Books & New Orleans
by Marla Norman, Publisher
For over twenty years, Romanian poet and NPR commentator Andrei Codrescu has been writing about his adopted city. In describing his first encounter with New Orleans, he says: “How did we fall in love? At first sight, violently.”
Codrescu’s book New Orleans, Mom Amour is, as the title suggests, a series of love letters to this quirky, often bizarre, but totally delectable city. Collected for two decades, the short pieces describe the author’s daily life experiences, historical reflections, and post-Katrina hopes for the city’s rebirth.
New Orleans Stories, with an introduction by Codrescu, is a superb anthology with an impressive range of authors from William F. Faulkner, Tennessee Williams, and Anne Rice, to Truman Capote and Louis Armstrong.
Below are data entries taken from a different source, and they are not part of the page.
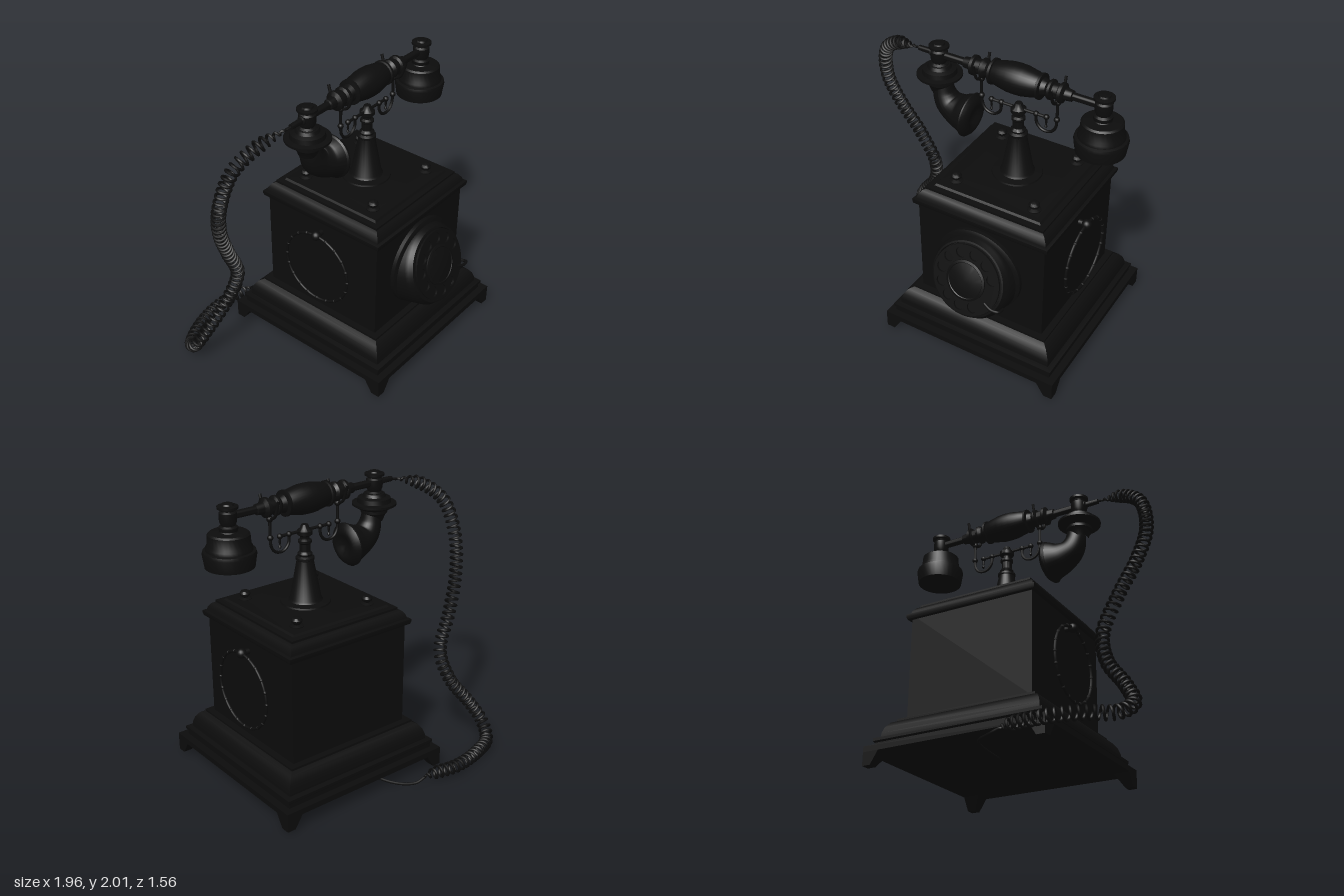
import * as THREE from 'three';
import { toCreasedNormals } from 'three/addons/utils/BufferGeometryUtils.js';

const CX = 0.235, CZ = 0.065; // centre of the cabinet
const black = new THREE.MeshStandardMaterial({ color: 0x0c0c0c });
black.name = 'black';

function add(parent, name, geo, x = 0, y = 0, z = 0) {
  const m = new THREE.Mesh(geo, black);
  m.name = name;
  m.position.set(x, y, z);
  parent.add(m);
  return m;
}
const v3 = (p) => new THREE.Vector3(...p);

// Turned profile of [radius, height] pairs, listed upwards
function turned(pts, seg = 32) {
  const g = new THREE.LatheGeometry(pts.map(([r, y]) => new THREE.Vector2(r, y)), seg);
  return toCreasedNormals(g, 0.6);
}

// Square moulding from [half width, height] pairs
function squareMoulding(pts) {
  const g = new THREE.LatheGeometry(pts.map(([h, y]) => new THREE.Vector2(h * Math.SQRT2, y)), 4, Math.PI / 4);
  return toCreasedNormals(g, 0.5);
}

function tube(points, r, seg = 24) {
  return new THREE.TubeGeometry(new THREE.CatmullRomCurve3(points.map(v3)), seg, r, 8);
}

function buildCabinet() {
  const g = new THREE.Group();
  g.name = 'cabinet';
  g.position.set(CX, 0, CZ);
  add(g, 'base', squareMoulding([
    [0, 0.1], [0.655, 0.1], [0.655, 0.14], [0.605, 0.14], [0.605, 0.17], [0.615, 0.18], [0.615, 0.2],
    [0.58, 0.205], [0.578, 0.24], [0.565, 0.28], [0.54, 0.315], [0.51, 0.33], [0.51, 0.345], [0, 0.345]]));
  add(g, 'body', squareMoulding([[0, 0.34], [0.465, 0.34], [0.465, 1.1], [0, 1.1]]));
  add(g, 'roof', squareMoulding([
    [0, 1.065], [0.49, 1.065], [0.495, 1.08], [0.495, 1.1], [0.475, 1.105], [0.468, 1.13], [0.45, 1.155],
    [0.43, 1.165], [0.43, 1.18], [0.39, 1.182], [0.38, 1.195], [0.3, 1.197], [0.29, 1.2], [0, 1.2]]));
  for (let i = 0; i < 4; i++) {
    // foot tapering towards the outer corner
    const foot = new THREE.BoxGeometry(0.12, 0.095, 0.12).translate(-0.06, 0, -0.06);
    const p = foot.attributes.position;
    for (let k = 0; k < p.count; k++) {
      if (p.getY(k) < 0) p.setXYZ(k, p.getX(k) * 0.5, p.getY(k), p.getZ(k) * 0.5);
    }
    foot.computeVertexNormals();
    const corner = new THREE.Group();
    corner.name = 'corner';
    corner.rotation.y = (i * Math.PI) / 2;
    g.add(corner);
    add(corner, 'foot', foot, 0.655, 0.0575, 0.655);
    add(corner, 'roofKnob', turned([[0.045, 0], [0.045, 0.012], [0.02, 0.02], [0.034, 0.035],
      [0.036, 0.048], [0.026, 0.064], [0, 0.072]], 20), 0.287, 1.19, 0.287);
  }
  // beaded ring handles hung on both sides
  for (const s of [-1, 1]) {
    const h = new THREE.Group();
    h.name = 'ringHandle';
    h.position.set(s * 0.52, 0.705, 0);
    g.add(h);
    add(h, 'ring', new THREE.TorusGeometry(0.265, 0.01, 8, 56).rotateY(Math.PI / 2));
    for (let i = 0; i < 20; i++) {
      const a = (i * Math.PI) / 10;
      add(h, 'bead', new THREE.SphereGeometry(0.014, 8, 6), 0, 0.265 * Math.cos(a), 0.265 * Math.sin(a));
    }
    add(h, 'peg', new THREE.CylinderGeometry(0.02, 0.02, 0.08, 14).rotateZ(Math.PI / 2), -s * 0.035, 0.265, 0);
    add(h, 'pegBall', new THREE.SphereGeometry(0.034, 16, 12), 0, 0.265, 0);
  }
  return g;
}

function buildDial() {
  const g = new THREE.Group();
  g.name = 'dial';
  add(g, 'dialBackplate', turned([[0.31, 0], [0.31, 0.03], [0.29, 0.04], [0, 0.04]], 48).rotateX(Math.PI / 2), CX, 0.715, 0.525);
  const t = new THREE.Group();
  t.name = 'tiltedDial';
  t.position.set(CX, 0.735, 0.69);
  t.rotation.x = -0.31;
  g.add(t);
  add(t, 'dialHousing', turned([[0.285, -0.26], [0.285, -0.05], [0.275, -0.03], [0.262, -0.002],
    [0.25, 0], [0.245, -0.015], [0, -0.015]], 48).rotateX(Math.PI / 2));
  // finger wheel
  const wheel = new THREE.Shape().absarc(0, 0, 0.242, 0, Math.PI * 2);
  for (let i = 0; i < 10; i++) {
    const a = 0.35 + i * 0.53;
    wheel.holes.push(new THREE.Path().absarc(0.188 * Math.cos(a), 0.188 * Math.sin(a), 0.036, 0, Math.PI * 2, true));
  }
  add(t, 'fingerWheel', new THREE.ExtrudeGeometry(wheel, { depth: 0.014, bevelEnabled: false, curveSegments: 20 }), 0, 0, 0.003);
  add(t, 'hub', turned([[0.142, 0], [0.14, 0.025], [0.125, 0.03], [0.12, 0.026], [0.07, 0.036], [0, 0.04]], 36).rotateX(Math.PI / 2));
  add(t, 'fingerStop', tube([[0.27, -0.12, -0.03], [0.265, -0.12, 0.025], [0.22, -0.12, 0.035], [0.16, -0.1, 0.025]], 0.01));
  return g;
}

function buildCradle() {
  const g = new THREE.Group();
  g.name = 'cradle';
  g.position.set(CX, 0, CZ);
  add(g, 'pedestal', turned([
    [0.17, 1.195], [0.165, 1.21], [0.115, 1.215], [0.105, 1.23], [0.056, 1.49], [0.062, 1.495], [0.062, 1.51],
    [0.045, 1.52], [0.05, 1.535], [0.036, 1.55], [0.036, 1.6], [0.045, 1.61], [0.045, 1.625], [0.03, 1.635],
    [0.03, 1.65], [0.05, 1.665], [0.05, 1.69], [0.032, 1.705], [0.022, 1.73], [0, 1.735]]));
  add(g, 'crossBar', new THREE.CylinderGeometry(0.01, 0.01, 0.4, 10).rotateZ(Math.PI / 2), 0, 1.69, 0);
  for (const s of [-1, 1]) {
    const X = (d) => s * d;
    for (const d of [0.125, 0.197]) add(g, 'barBall', new THREE.SphereGeometry(0.019, 12, 8), X(d), 1.69, 0);
    add(g, 'hook', tube([[X(0.125), 1.69, 0], [X(0.13), 1.63, 0], [X(0.16), 1.594, 0], [X(0.2), 1.585, 0],
      [X(0.24), 1.6, 0], [X(0.265), 1.64, 0], [X(0.27), 1.7, 0], [X(0.27), 1.83, 0]], 0.01, 36));
    add(g, 'pendant', turned([[0, 1.605], [0.01, 1.62], [0.004, 1.635], [0.008, 1.65], [0.006, 1.69]], 10), X(0.197), 0, 0);
    add(g, 'hookBall', new THREE.SphereGeometry(0.02, 12, 8), X(0.27), 1.695, 0);
    add(g, 'forkSocket', new THREE.SphereGeometry(0.022, 12, 8), X(0.27), 1.82, 0);
    // fork opening upwards around the handset
    add(g, 'fork', tube([[X(0.27), 1.96, -0.1], [X(0.27), 1.9, -0.082], [X(0.27), 1.845, -0.055], [X(0.27), 1.822, 0],
      [X(0.27), 1.845, 0.055], [X(0.27), 1.9, 0.082], [X(0.27), 1.96, 0.1]], 0.01, 30));
  }
  return g;
}

function buildHandset() {
  const g = new THREE.Group();
  g.name = 'handset';
  g.position.z = CZ;
  // grip profile from its middle outwards, mirrored to both ends
  const half = [[0.1, 0], [0.098, 0.05], [0.085, 0.12], [0.075, 0.155], [0.085, 0.16], [0.085, 0.175], [0.06, 0.18],
    [0.05, 0.21], [0.065, 0.23], [0.065, 0.245], [0.05, 0.255], [0.05, 0.29], [0.065, 0.3], [0.065, 0.32],
    [0.04, 0.335], [0.035, 0.38], [0.025, 0.385], [0.025, 0.57]];
  const mirrored = half.slice(1).reverse().map(([r, y]) => [r, -y]);
  add(g, 'grip', turned([...mirrored, ...half]).rotateZ(-Math.PI / 2), 0.225, 1.9, 0);
  add(g, 'cordSocket', turned([[0, -0.14], [0.018, -0.14], [0.02, -0.05], [0.03, -0.045], [0.03, 0]], 16)
    .rotateZ(-Math.PI / 2), -0.36, 1.9, 0);
  const post = [[0.045, 1.78], [0.06, 1.82], [0.06, 1.835], [0.045, 1.845], [0.055, 1.87], [0.055, 1.925],
    [0.042, 1.935], [0.045, 1.945], [0.066, 1.95], [0.066, 1.965], [0.04, 1.97], [0.035, 1.98], [0, 1.984]];
  for (const x of [-0.35, 0.81]) add(g, 'endPost', turned(post), x, 0, 0);

  add(g, 'earpiece', turned([[0, 1.61], [0.1, 1.6], [0.145, 1.58], [0.157, 1.58], [0.17, 1.665], [0.165, 1.685],
    [0.148, 1.69], [0.146, 1.71], [0.137, 1.725], [0.132, 1.79], [0.12, 1.8], [0.06, 1.805], [0.045, 1.83]]), 0.81, 0, 0);
  add(g, 'mouthpieceCollar', turned([[0.06, 1.64], [0.075, 1.68], [0.09, 1.7], [0.09, 1.72], [0.115, 1.73], [0.15, 1.75],
    [0.15, 1.765], [0.115, 1.77], [0.11, 1.8], [0.08, 1.81], [0.07, 1.83], [0.04, 1.84]]), -0.35, 0, 0);

  // curved horn: a tube whose radius grows along the bend
  const path = new THREE.CatmullRomCurve3([[-0.325, 1.7, 0], [-0.315, 1.62, 0], [-0.28, 1.56, 0],
    [-0.21, 1.525, 0], [-0.125, 1.515, 0]].map(v3));
  const n = 24, sides = 32;
  const horn = new THREE.TubeGeometry(path, n, 1, sides);
  const p = horn.attributes.position, v = new THREE.Vector3();
  for (let i = 0; i <= n; i++) {
    const u = i / n, c = path.getPointAt(u), r = 0.062 + 0.06 * u + 0.025 * u ** 4;
    for (let j = 0; j <= sides; j++) {
      const k = i * (sides + 1) + j;
      v.fromBufferAttribute(p, k).sub(c).multiplyScalar(r).add(c);
      p.setXYZ(k, v.x, v.y, v.z);
    }
  }
  horn.computeVertexNormals();
  add(g, 'horn', horn);
  const lip = add(g, 'hornMouth', turned([[0.14, -0.012], [0.15, 0], [0.15, 0.01], [0.13, 0.032], [0.1, 0.046],
    [0.075, 0.044], [0.05, 0.025], [0, 0.02]]), -0.127, 1.515, 0);
  lip.rotation.z = -Math.PI / 2 - 0.08;
  return g;
}

// Coiled cord: a helix wound around a sweeping path, straight at both ends
function buildCord() {
  const path = new THREE.CatmullRomCurve3([
    [-0.49, 1.9, 0.065], [-0.6, 1.88, 0.04], [-0.72, 1.84, 0], [-0.87, 1.71, -0.07], [-0.93, 1.45, -0.14],
    [-0.88, 1.2, -0.21], [-0.77, 0.95, -0.27], [-0.67, 0.7, -0.3], [-0.72, 0.48, -0.36], [-0.86, 0.28, -0.42],
    [-0.935, 0.13, -0.49], [-0.88, 0.05, -0.6], [-0.7, 0.05, -0.69], [-0.45, 0.05, -0.735], [-0.2, 0.05, -0.7],
    [-0.1, 0.025, -0.69], [0.03, 0.035, -0.59], [0.22, 0.105, 0]].map(v3));
  const N = 1260, turns = 90;
  const frames = path.computeFrenetFrames(N, false);
  const pts = [];
  for (let i = 0; i <= N; i++) {
    const u = i / N, a = u * turns * Math.PI * 2;
    const r = 0.04 * THREE.MathUtils.smoothstep(u, 0.005, 0.06) * (1 - THREE.MathUtils.smoothstep(u, 0.755, 0.785));
    pts.push(path.getPointAt(u).addScaledVector(frames.normals[i], r * Math.cos(a))
      .addScaledVector(frames.binormals[i], r * Math.sin(a)));
  }
  const coil = new THREE.CatmullRomCurve3(pts);
  coil.arcLengthDivisions = 5000;
  const g = new THREE.Group();
  g.name = 'cord';
  add(g, 'coiledCord', new THREE.TubeGeometry(coil, 1500, 0.009, 6));
  return g;
}

export function createModel() {
  const model = new THREE.Group();
  model.name = 'antiqueTelephone';
  model.add(buildCabinet(), buildDial(), buildCradle(), buildHandset(), buildCord());
  return model;
}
The number and quality of writers the city has attracted over the years is noteworthy. Faulkner wrote his first novel This Side of Paradise in a house on Prytania St. Tennessee Willliams wrote Cat on a Hot Tin Roof in New Orleans and, of course, A Street Car Named Desire is set in the French Quarter. Mark Twain, Truman Capote…the list goes on and on. Codrescu says that in New Orleans, the “official language is dreams…Writers come and eavesdrop and take some of those stories with them, but these are just a few drops from a Mississippi River of stories.”
Codrescu’s own favorite New Orleans titles include these: The Confederacy of Dunces, by John Kennedy Toole “is a kind of primer to the life-speciae new orleansis. But for something rarer and still true, there is The Mysteries of New Orleans by Baron von Reizenstahl, written before the Civil War by an eccentric young German bohemian who lived in the French Quarter.”